I started writing seriously at the age of 12. The reason for this goes back a couple of years, to when I listened to the Pilgrim’s Progress audio dramas by Jim Pappas and his team at Orion’s Gate. I was intrigued by the story of a man leaving all behind for the King of the Hill. We had already read the book so it was nice to hear it come alive. After that was Christiana which, for the record, scared me to death! In the first 10 minutes there were demons standing at the foot of her bed plotting how to stop her from finishing her journey! In another scene later on they attacked her, but what really scared me was Giant Grim, as he preferred to be called. His real name was Bloody-man so I think you can see why he preferred the former name. The other giants Maul and Slay-good also scared me. In fact I didn’t even listen to the battle with Slay-good at first. Now listening to them nearly a decade later, I laugh at the fact that they scared me—the giants are not scary! The only thing that made Grim-Bloody-man so scary was in fact the music—another plug for music as a powerful medium. There were missing sound effects and it wasn’t quite as convincing as it could have been. Why do I say this? Well the PP audios were done almost like a stage production as opposed to a movie production. There are enough sound effects to immerse you in the world, but not enough to make it completely seamless. But back to the specific reason I started writing: Marianna. At the end of Christiana there was a pilgrim named Stand-fast who, like Christian, had left wife and children to go on pilgrimage. Once he reached the Celestial City, he sent her an invitation to follow after with their children and join him at the Celestial City. He sends the invitation with Mr. Great-heart back to the town of Stupidity…

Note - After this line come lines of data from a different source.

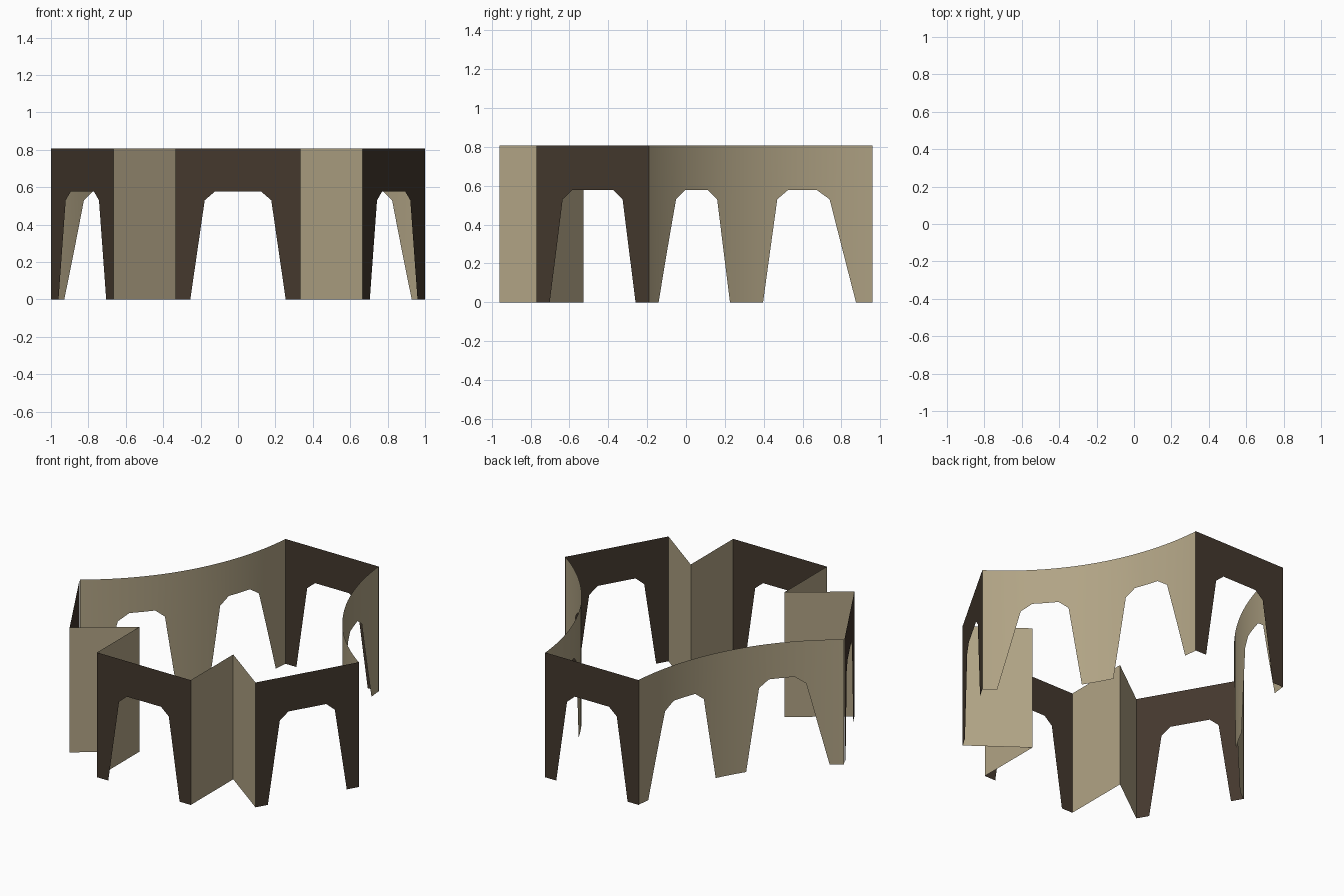
import bpy, math

if "Cube" in bpy.data.objects:
    bpy.data.objects.remove(bpy.data.objects["Cube"])

HEIGHT = 0.807
APOTHEM = 0.961          # distance of the arched end walls from the centre
HALF = 0.335             # half width of an end wall


def material(name, colour):
    m = bpy.data.materials.new(name)
    m.diffuse_color = (*colour, 1)
    m.use_nodes = True
    m.node_tree.nodes["Principled BSDF"].inputs["Base Color"].default_value = m.diffuse_color
    return m


TAN = material("tan_plaster", (0.44, 0.37, 0.235))
BROWN = material("dark_brown", (0.058, 0.040, 0.027))


def rotate(p, degrees):
    a = math.radians(degrees)
    return (p[0] * math.cos(a) - p[1] * math.sin(a),
            p[0] * math.sin(a) + p[1] * math.cos(a))


def wall(name, path, outline, mat, step=None):
    """Thin wall: path(u) gives x, y; outline lists (u, height of lower edge)."""
    columns = []
    for (u0, z0), (u1, z1) in zip(outline, outline[1:]):
        n = max(1, math.ceil((u1 - u0) / step)) if step else 1
        columns += [(u0 + (u1 - u0) * i / n, z0 + (z1 - z0) * i / n) for i in range(n)]
    columns.append(outline[-1])
    verts = []
    for u, z in columns:
        x, y = path(u)
        verts += [(x, y, z), (x, y, HEIGHT)]
    faces = [(2 * i, 2 * i + 2, 2 * i + 3, 2 * i + 1) for i in range(len(columns) - 1)]
    mesh = bpy.data.meshes.new(name)
    mesh.from_pydata(verts, [], faces)
    mesh.materials.append(mat)
    for f in mesh.polygons:
        f.use_smooth = step is not None
    ob = bpy.data.objects.new(name, mesh)
    bpy.context.collection.objects.link(ob)
    return ob


def mirrored(half):
    return [(-u, z) for u, z in reversed(half)] + half


# Four flat end walls, each with one chamfered arch
ARCH = mirrored([(0.122, 0.578), (0.178, 0.53), (0.255, 0), (HALF, 0)])
for name, turn in (("front_arch_wall", 0), ("right_arch_wall", 60),
                   ("back_arch_wall", 180), ("left_arch_wall", 300)):
    wall(name, lambda u, t=turn: rotate((u, -APOTHEM), t), ARCH, BROWN)

# Two inward-curving side walls, each with a pair of arches
R = 1.565
CENTRE = 2.185
SWEEP = math.degrees(math.asin(math.hypot(1 - HALF, 1.151) / 2 / R))
PAIR = mirrored([(3.6, 0), (6.55, 0.53), (8.75, 0.578), (14.45, 0.578),
                 (16.95, 0.53), (22.0, 0), (SWEEP, 0)])


def arc(u, turn):
    a = math.radians(u)
    return rotate((CENTRE - R * math.cos(a), R * math.sin(a)), turn)


for name, turn in (("right_curved_wall", 30), ("left_curved_wall", 150)):
    wall(name, lambda u, t=turn: arc(u, t), PAIR, TAN, step=1.5)

# Recessed V-shaped corners either side of the front wall
PLAIN = [(0, 0), (1, 0)]
outer = rotate((-HALF, -APOTHEM), 60)
inner = (HALF, -0.527)
front = (HALF, -APOTHEM)
for side, s in (("right", 1), ("left", -1)):
    for part, a, b in (("inner_panel", front, inner), ("slanted_panel", inner, outer)):
        if s < 0:
            a, b = b, a      # keep the normals facing outward
        wall(f"{side}_{part}",
             lambda u, a=a, b=b, s=s: (s * (a[0] + (b[0] - a[0]) * u), a[1] + (b[1] - a[1]) * u),
             PLAIN, TAN)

But that’s where the story ends! There was nothing more! That really left me wondering. So I emailed Mr. Pappas and asked him if he had any scripts for Marianna. His response was as follows:
Jaron: I don’t have any scripts for part III yet but I plan to soon. If you do something I’d be interested in your ideas. Perhaps I could use some of them for my new book.
Wow! I was only twelve at the time, so that was a tremendous incentive. Unbeknownst to him I had already started writing my version of what I thought would happen on the previous day. I’m not even sure he knew I was a kid at the time. Anyways, told him what I had started and I’ve kept on writing, learning, falling down, getting up, and not writing for nearly a year, the whole works. It’s been a most compelling and tedious journey writing PP3 on just a few scraps of information, but I believe it’s all for the best! I pray that as it goes out people will actually be blessed by it. After all, I am writing for those very reasons Luke mentioned—so that others might know the certainty of the things written in the Word.
Up next: The Chronicles of a Dreamer Part 2: The Journey